Each year, government’s mineral revenues comprise mineral taxes and royalties paid by different operators, as well as dividends paid to government by those mining companies it has a stake in, such as Debswana.
For the year 2020/21 which starts on April 1, government had initially forecast royalties and dividends of P14.4 billion, compared to P13.6 billion in the current year. The original forecast, made in last month’s budget speech, would have meant royalties and dividends would contribute about 23% of the expected revenues for the year.
However, with the global economy feeling the effects of the coronavirus pandemic, it had been widely expected that the numbers would be revised to reflect the sudden instability in markets such as those comprising consumers, commodities, equities and capital.
On Monday Mineral Resources, Green Technology and Energy Security minister, Lefoko Moagi presented the latest revisions to Parliament in his Committee of Supply presentation.
“The Ministry projected total revenue for the financial year 2020/21 amounts to P12.4 billion,” he said. “The budget is expected to decrease by P897.2 million as compared to the current revised budget of P13.3 billion of the financial year 2019/20. “The bulk of the decrease is expected from mineral royalties and dividends.”

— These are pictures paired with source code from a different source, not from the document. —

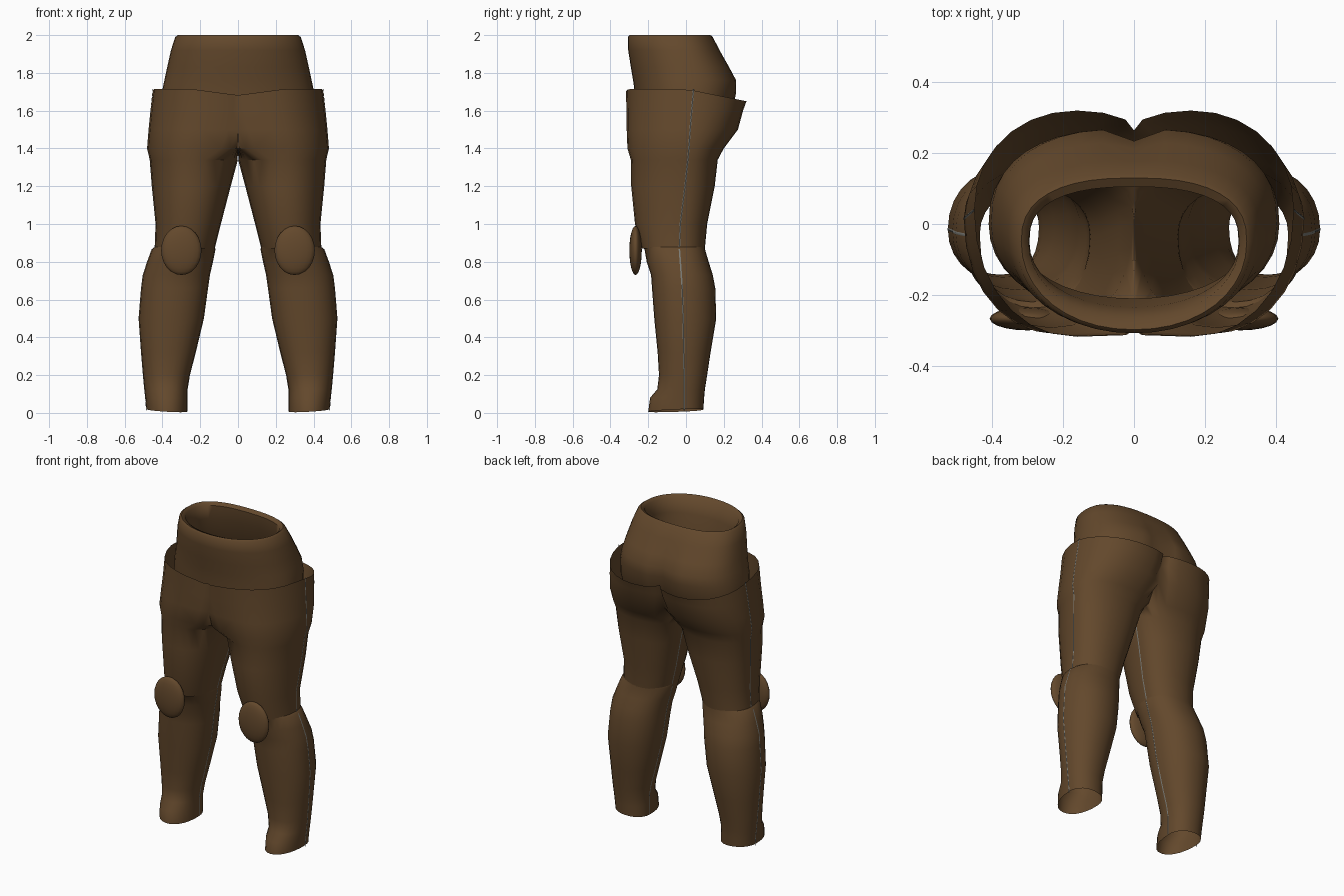
import bpy, bmesh, math

if "Cube" in bpy.data.objects:
    bpy.data.objects.remove(bpy.data.objects["Cube"])

brown = bpy.data.materials.new("brown cloth")
brown.diffuse_color = (0.125, 0.065, 0.025, 1)
brown.use_nodes = True
brown.node_tree.nodes["Principled BSDF"].inputs["Base Color"].default_value = brown.diffuse_color
grey = bpy.data.materials.new("grey seam")
grey.diffuse_color = (0.2, 0.2, 0.18, 1)
grey.use_nodes = True
grey.node_tree.nodes["Principled BSDF"].inputs["Base Color"].default_value = grey.diffuse_color


def finish(name, bm, mirror=False, angle=40, mat=brown):
    mesh = bpy.data.meshes.new(name)
    bm.to_mesh(mesh)
    bm.free()
    mesh.materials.append(mat)
    ob = bpy.data.objects.new(name, mesh)
    bpy.context.collection.objects.link(ob)
    if mirror:
        ob.modifiers.new("other side", 'MIRROR')
    bpy.ops.object.select_all(action='DESELECT')
    ob.select_set(True)
    bpy.context.view_layer.objects.active = ob
    bpy.ops.object.shade_smooth_by_angle(angle=math.radians(angle))
    return ob


def half_ring(ring, back, n_in, n_out, segs):
    """Half of a rounded cross-section, counter-clockwise from above.
    n_in and n_out set how square the low-x and high-x corners are."""
    z, x0, x1, yf, ym, yb = ring
    cx, rx = (x0 + x1) / 2, (x1 - x0) / 2
    ry = yb - ym if back else yf - ym
    pts = []
    for i in range(segs + 1):
        u = math.pi * i / segs
        c, s = math.cos(u), max(math.sin(u), 0)
        if not back:
            c = -c
        n = n_in if c < 0 else n_out
        x = math.copysign(abs(c) ** (2 / n), c) * rx
        pts.append((cx + x, ym + s ** (2 / n) * ry, z))
    return pts


def loft(bm, rows):
    """Skin a list of point rows, leaving out faces on the centre plane."""
    rows = [[bm.verts.new(p) for p in r] for r in rows]
    for a, b in zip(rows, rows[1:]):
        for i in range(len(a) - 1):
            q = (a[i], a[i + 1], b[i + 1], b[i])
            if any(abs(v.co.x) > 1e-5 for v in q):
                bm.faces.new(q)


def leg_part(name, rings, shape, square_above):
    bm = bmesh.new()
    for back in (False, True):
        rows = []
        for k, r in enumerate(rings):
            n_in = 4 if not back and r[0] > square_above else 2.2
            rows.append([shape(k, max(x, 0), y, z)
                         for x, y, z in half_ring(r, back, n_in, 2.1, 14)])
        loft(bm, rows)
    bmesh.ops.remove_doubles(bm, verts=bm.verts, dist=1e-5)
    return finish(name, bm, mirror=True)


def seam(name, rings, col):
    """Fine raised strip along one side of a sleeve."""
    bm = bmesh.new()
    out = 0.0015 if col == 2 else -0.0015
    w = 0.004 if col == 2 else -0.004
    rows = [[(r[col], r[4] - w, r[0]), (r[col] + out, r[4], r[0]),
             (r[col], r[4] + w, r[0])] for r in rings if r[col] > 0]
    loft(bm, rows)
    finish(name, bm, mirror=True, mat=grey)


# Thigh sleeves: z, inner x, outer x, front y, seam y, back y
thigh = [
    (0.87, 0.125, 0.44, -0.235, -0.035, 0.10),
    (1.00, 0.092, 0.435, -0.27, -0.03, 0.112),
    (1.20, 0.04, 0.455, -0.29, -0.005, 0.152),
    (1.34, 0.002, 0.466, -0.292, 0.01, 0.168),
    (1.40, -0.05, 0.48, -0.31, 0.015, 0.20),
    (1.50, -0.10, 0.472, -0.314, 0.022, 0.275),
    (1.60, -0.13, 0.462, -0.315, 0.03, 0.302),
    (1.715, -0.13, 0.45, -0.318, 0.04, 0.32),
]


def thigh_shape(k, x, y, z):
    # upper hem dips at the back and in the middle
    if k == len(thigh) - 1:
        z -= 0.065 * max(0, y / 0.32) + 0.033 * max(0, 1 - x / 0.25) * (y < 0.1)
    return x, y, z


leg_part("thigh_sleeves", thigh, thigh_shape, 1.35)
seam("outer_thigh_seams", thigh, 2)
seam("inner_thigh_seams", thigh, 1)

# Shin sleeves, flaring over the instep and tucked into the thigh hem
shin = [
    (0.012, 0.268, 0.485, -0.20, -0.01, 0.092),
    (0.08, 0.268, 0.49, -0.19, -0.01, 0.096),
    (0.125, 0.268, 0.495, -0.152, -0.01, 0.10),
    (0.20, 0.256, 0.502, -0.143, -0.01, 0.112),
    (0.32, 0.225, 0.512, -0.15, -0.012, 0.13),
    (0.50, 0.182, 0.525, -0.168, -0.015, 0.16),
    (0.66, 0.16, 0.512, -0.18, -0.02, 0.155),
    (0.73, 0.15, 0.503, -0.185, -0.025, 0.142),
    (0.80, 0.134, 0.48, -0.208, -0.03, 0.12),
    (0.868, 0.12, 0.455, -0.22, -0.035, 0.10),
    (0.880, 0.123, 0.439, -0.237, -0.035, 0.10),
]


def shin_shape(k, x, y, z):
    if k == 0:
        z += (x - 0.376) * 0.06 + (y + 0.05) * 0.04
    return x, y, max(z, 0)


leg_part("shin_sleeves", shin, shin_shape, 9)
seam("outer_shin_seams", shin[:-1], 2)
seam("inner_shin_seams", shin[:-1], 1)

# Waist: outside from the hidden lower edge to the rim, then down the inside
# z, half width, front y, middle y, back y, cleft depth
waist = [
    (1.48, 0.40, -0.26, 0.0, 0.19, 0.04),
    (1.60, 0.41, -0.265, 0.0, 0.25, 0.04),
    (1.70, 0.403, -0.272, 0.0, 0.27, 0.038),
    (1.76, 0.39, -0.28, 0.0, 0.27, 0.036),
    (1.83, 0.375, -0.292, -0.01, 0.232, 0.02),
    (1.92, 0.355, -0.306, -0.03, 0.18, 0.004),
    (1.99, 0.332, -0.308, -0.05, 0.142, 0),
    (2.00, 0.318, -0.298, -0.05, 0.13, 0),
    (1.985, 0.297, -0.265, -0.05, 0.105, 0),
    (1.90, 0.295, -0.235, -0.05, 0.112, 0),
    (1.75, 0.33, -0.21, -0.02, 0.17, 0),
]
bm = bmesh.new()
for back in (False, True):
    rows = []
    for z, w, yf, ym, yb, cleft in waist:
        n = 2.5 if back else 2.1
        row = half_ring((z, -w, w, yf, ym, yb), back, n, n, 20)
        if back:
            row = [(x, y - cleft * math.exp(-(x / 0.05) ** 2), z) for x, y, z in row]
        rows.append(row)
    loft(bm, rows)
bmesh.ops.remove_doubles(bm, verts=bm.verts, dist=1e-5)
finish("waist", bm, angle=60)

# Knee pads: flattened rounded discs
for side, label in ((-1, "left"), (1, "right")):
    bm = bmesh.new()
    bmesh.ops.create_uvsphere(bm, u_segments=20, v_segments=12, radius=1)
    for v in bm.verts:
        x, y, z = v.co
        v.co = (side * 0.30 + x * 0.107, -0.267 + y * 0.033, 0.86 + z * 0.13)
    finish(label + "_knee_pad", bm, angle=60)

In the draft 2020/21 estimates released by the Finance Ministry shortly after the Budget Speech last month, the Minerals ministry’s total revenue was forecast at P14.4 billion. The ministry expected to earn P10.2 billion from dividends and

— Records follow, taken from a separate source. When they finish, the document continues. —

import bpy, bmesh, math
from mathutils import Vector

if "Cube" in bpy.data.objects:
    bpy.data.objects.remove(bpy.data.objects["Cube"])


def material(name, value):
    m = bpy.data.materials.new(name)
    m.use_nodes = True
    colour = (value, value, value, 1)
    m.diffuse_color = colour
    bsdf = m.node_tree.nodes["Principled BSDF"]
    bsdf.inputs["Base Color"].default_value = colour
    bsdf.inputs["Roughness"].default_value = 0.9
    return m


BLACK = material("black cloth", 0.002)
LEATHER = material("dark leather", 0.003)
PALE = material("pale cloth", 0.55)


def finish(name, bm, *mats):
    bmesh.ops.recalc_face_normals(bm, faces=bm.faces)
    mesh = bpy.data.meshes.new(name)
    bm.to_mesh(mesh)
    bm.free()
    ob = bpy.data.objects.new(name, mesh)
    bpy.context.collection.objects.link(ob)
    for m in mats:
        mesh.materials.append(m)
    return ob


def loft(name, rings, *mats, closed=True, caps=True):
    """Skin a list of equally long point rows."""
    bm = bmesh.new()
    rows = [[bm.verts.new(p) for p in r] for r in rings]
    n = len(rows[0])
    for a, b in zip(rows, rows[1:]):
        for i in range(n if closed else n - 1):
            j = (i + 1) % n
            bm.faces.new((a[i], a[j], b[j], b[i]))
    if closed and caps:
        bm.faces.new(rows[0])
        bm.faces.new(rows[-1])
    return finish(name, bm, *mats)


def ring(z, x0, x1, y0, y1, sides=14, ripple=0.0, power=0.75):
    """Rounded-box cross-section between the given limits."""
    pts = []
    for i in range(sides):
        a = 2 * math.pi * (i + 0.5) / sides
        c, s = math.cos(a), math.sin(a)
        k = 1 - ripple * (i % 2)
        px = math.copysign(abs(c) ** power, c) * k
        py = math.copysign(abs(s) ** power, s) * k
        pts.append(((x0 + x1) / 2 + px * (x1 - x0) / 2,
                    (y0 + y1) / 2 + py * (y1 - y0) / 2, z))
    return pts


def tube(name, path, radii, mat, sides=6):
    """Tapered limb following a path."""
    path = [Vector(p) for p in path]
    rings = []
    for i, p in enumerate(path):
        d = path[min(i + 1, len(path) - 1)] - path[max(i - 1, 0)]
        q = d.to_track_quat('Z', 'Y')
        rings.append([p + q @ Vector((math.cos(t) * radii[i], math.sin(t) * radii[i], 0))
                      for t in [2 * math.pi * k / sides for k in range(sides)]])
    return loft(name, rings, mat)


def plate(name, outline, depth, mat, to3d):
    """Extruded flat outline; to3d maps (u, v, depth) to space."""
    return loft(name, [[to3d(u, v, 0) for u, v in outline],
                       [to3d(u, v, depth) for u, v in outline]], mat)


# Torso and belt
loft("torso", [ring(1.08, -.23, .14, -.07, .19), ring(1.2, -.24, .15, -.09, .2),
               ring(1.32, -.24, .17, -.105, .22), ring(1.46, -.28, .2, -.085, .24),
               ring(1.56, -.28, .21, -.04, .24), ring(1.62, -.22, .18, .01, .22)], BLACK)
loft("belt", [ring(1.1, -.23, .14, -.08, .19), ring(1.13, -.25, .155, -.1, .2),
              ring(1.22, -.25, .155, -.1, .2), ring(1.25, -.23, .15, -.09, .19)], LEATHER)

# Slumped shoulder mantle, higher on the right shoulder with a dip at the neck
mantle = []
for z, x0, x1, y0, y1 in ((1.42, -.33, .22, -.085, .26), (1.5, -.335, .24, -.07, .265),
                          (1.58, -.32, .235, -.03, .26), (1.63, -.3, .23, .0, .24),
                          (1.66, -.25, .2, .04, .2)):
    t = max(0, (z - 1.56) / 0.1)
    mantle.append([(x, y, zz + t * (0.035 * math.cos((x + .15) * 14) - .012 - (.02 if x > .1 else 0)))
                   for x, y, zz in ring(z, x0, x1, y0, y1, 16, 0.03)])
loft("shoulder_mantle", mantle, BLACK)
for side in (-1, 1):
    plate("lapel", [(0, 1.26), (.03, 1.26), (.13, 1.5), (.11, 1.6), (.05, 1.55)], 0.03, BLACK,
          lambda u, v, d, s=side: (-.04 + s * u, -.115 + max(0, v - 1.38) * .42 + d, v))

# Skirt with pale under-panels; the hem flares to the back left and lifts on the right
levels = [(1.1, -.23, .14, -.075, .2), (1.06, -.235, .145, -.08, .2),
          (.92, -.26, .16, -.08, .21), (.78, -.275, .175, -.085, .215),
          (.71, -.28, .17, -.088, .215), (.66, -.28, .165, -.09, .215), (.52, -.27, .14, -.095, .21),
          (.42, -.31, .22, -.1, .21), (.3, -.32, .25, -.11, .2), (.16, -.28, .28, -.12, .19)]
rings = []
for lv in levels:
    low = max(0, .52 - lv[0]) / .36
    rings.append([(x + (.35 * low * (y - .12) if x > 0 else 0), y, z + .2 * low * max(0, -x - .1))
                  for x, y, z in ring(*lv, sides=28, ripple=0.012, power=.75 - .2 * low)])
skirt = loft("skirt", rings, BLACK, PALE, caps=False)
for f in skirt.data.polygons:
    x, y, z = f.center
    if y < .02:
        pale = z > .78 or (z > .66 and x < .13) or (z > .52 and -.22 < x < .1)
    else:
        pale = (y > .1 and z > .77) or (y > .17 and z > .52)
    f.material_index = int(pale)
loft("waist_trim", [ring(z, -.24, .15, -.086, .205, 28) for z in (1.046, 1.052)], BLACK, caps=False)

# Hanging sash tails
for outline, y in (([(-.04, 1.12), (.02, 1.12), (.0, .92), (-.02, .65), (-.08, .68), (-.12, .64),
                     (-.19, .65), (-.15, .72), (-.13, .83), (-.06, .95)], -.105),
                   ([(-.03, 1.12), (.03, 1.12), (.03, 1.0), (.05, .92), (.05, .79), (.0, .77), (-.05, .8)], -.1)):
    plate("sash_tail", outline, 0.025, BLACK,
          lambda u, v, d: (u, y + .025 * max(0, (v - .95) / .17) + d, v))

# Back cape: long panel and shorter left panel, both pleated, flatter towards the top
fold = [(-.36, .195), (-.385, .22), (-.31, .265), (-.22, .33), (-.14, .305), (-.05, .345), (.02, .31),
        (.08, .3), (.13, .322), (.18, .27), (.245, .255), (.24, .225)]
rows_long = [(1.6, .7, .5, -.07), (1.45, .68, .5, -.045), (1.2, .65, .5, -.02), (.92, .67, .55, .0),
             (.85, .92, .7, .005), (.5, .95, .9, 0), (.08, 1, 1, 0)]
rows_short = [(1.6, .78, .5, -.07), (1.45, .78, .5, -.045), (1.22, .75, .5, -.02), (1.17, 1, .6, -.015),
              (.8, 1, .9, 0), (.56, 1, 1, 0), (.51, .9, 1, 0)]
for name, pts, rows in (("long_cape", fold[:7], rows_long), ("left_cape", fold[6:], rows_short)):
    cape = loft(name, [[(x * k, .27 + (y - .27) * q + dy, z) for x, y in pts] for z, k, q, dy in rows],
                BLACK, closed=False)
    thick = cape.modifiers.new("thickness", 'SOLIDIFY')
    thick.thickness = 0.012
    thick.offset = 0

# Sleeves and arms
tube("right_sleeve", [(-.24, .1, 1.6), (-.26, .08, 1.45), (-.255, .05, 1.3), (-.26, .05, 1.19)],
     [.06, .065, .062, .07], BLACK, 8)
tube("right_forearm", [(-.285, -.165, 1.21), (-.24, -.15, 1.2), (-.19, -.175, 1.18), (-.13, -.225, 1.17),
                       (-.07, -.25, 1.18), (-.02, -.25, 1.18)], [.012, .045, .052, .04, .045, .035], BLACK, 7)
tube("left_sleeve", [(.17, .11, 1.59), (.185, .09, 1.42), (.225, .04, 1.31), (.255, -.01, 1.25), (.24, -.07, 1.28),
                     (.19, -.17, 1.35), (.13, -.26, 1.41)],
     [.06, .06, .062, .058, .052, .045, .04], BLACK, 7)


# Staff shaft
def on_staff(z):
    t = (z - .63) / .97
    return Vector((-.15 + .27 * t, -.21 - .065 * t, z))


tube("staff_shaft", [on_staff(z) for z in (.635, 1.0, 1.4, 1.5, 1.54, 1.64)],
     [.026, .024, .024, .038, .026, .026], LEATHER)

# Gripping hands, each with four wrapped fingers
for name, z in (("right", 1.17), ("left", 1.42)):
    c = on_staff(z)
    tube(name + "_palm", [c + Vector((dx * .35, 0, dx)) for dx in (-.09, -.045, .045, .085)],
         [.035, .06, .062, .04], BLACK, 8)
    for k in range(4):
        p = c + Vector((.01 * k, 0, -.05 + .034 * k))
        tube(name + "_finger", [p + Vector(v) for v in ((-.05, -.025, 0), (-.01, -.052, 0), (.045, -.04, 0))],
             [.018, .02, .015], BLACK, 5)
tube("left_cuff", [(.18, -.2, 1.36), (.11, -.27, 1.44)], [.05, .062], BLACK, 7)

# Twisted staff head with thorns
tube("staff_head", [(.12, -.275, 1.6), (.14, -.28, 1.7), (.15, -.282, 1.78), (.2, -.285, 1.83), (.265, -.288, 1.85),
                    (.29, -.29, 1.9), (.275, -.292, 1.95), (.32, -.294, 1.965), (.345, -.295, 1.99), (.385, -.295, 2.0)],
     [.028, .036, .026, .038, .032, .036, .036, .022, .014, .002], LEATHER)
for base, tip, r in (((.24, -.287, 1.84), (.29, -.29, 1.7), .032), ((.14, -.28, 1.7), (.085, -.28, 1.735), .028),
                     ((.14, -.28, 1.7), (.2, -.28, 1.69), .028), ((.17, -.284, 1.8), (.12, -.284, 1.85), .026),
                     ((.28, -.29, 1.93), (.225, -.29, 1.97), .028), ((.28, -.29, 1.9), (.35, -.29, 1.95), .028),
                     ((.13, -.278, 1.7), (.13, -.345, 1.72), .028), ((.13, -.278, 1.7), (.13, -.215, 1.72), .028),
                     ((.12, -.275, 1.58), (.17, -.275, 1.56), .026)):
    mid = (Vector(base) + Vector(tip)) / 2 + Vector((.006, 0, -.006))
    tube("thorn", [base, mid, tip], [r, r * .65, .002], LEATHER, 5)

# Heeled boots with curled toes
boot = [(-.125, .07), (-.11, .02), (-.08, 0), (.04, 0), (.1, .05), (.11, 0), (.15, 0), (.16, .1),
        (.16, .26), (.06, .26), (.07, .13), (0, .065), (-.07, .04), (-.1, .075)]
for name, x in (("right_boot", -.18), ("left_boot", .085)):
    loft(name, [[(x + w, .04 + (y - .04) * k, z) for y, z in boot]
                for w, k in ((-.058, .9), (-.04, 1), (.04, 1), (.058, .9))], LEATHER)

The reduction announced this week follows a frenetic period for global markets, as the impact of the coronavirus has spread rapidly across borders, even as the virus itself has spread.
De Beers, government’s equity partner in Debswana and the primary source of dividend income, saw values at its second auction of the year fall 36% to US$355 million. Shoppers in key markets such as China were under lockdown and unable to shop, resulting in traders unwilling to take up De Beers’ rough diamonds.
De Beers holds 10 auctions each year in Gaborone where it offers rough diamonds to an exclusive list of buyers called sightholders, who largely represent the cutting and polishing factories that produce jewellery abroad.
Government this week also decided to ban arrivals from 18 countries, including Belgium, India and China, where the majority of these buyers come from.
The decision was a response to the rising coronavirus threat, but it throws future sales into jeopardy. Moagi told a weekly newspaper that a meeting would be held with De Beers next week to determine the way forward on the sales. Government’s dividends from Debswana are also forecast to dip this coming financial year as the diamond group’s shareholders have committed to funding life extending projects such as Cut 9 at Jwaneng and Cut 3 at Orapa.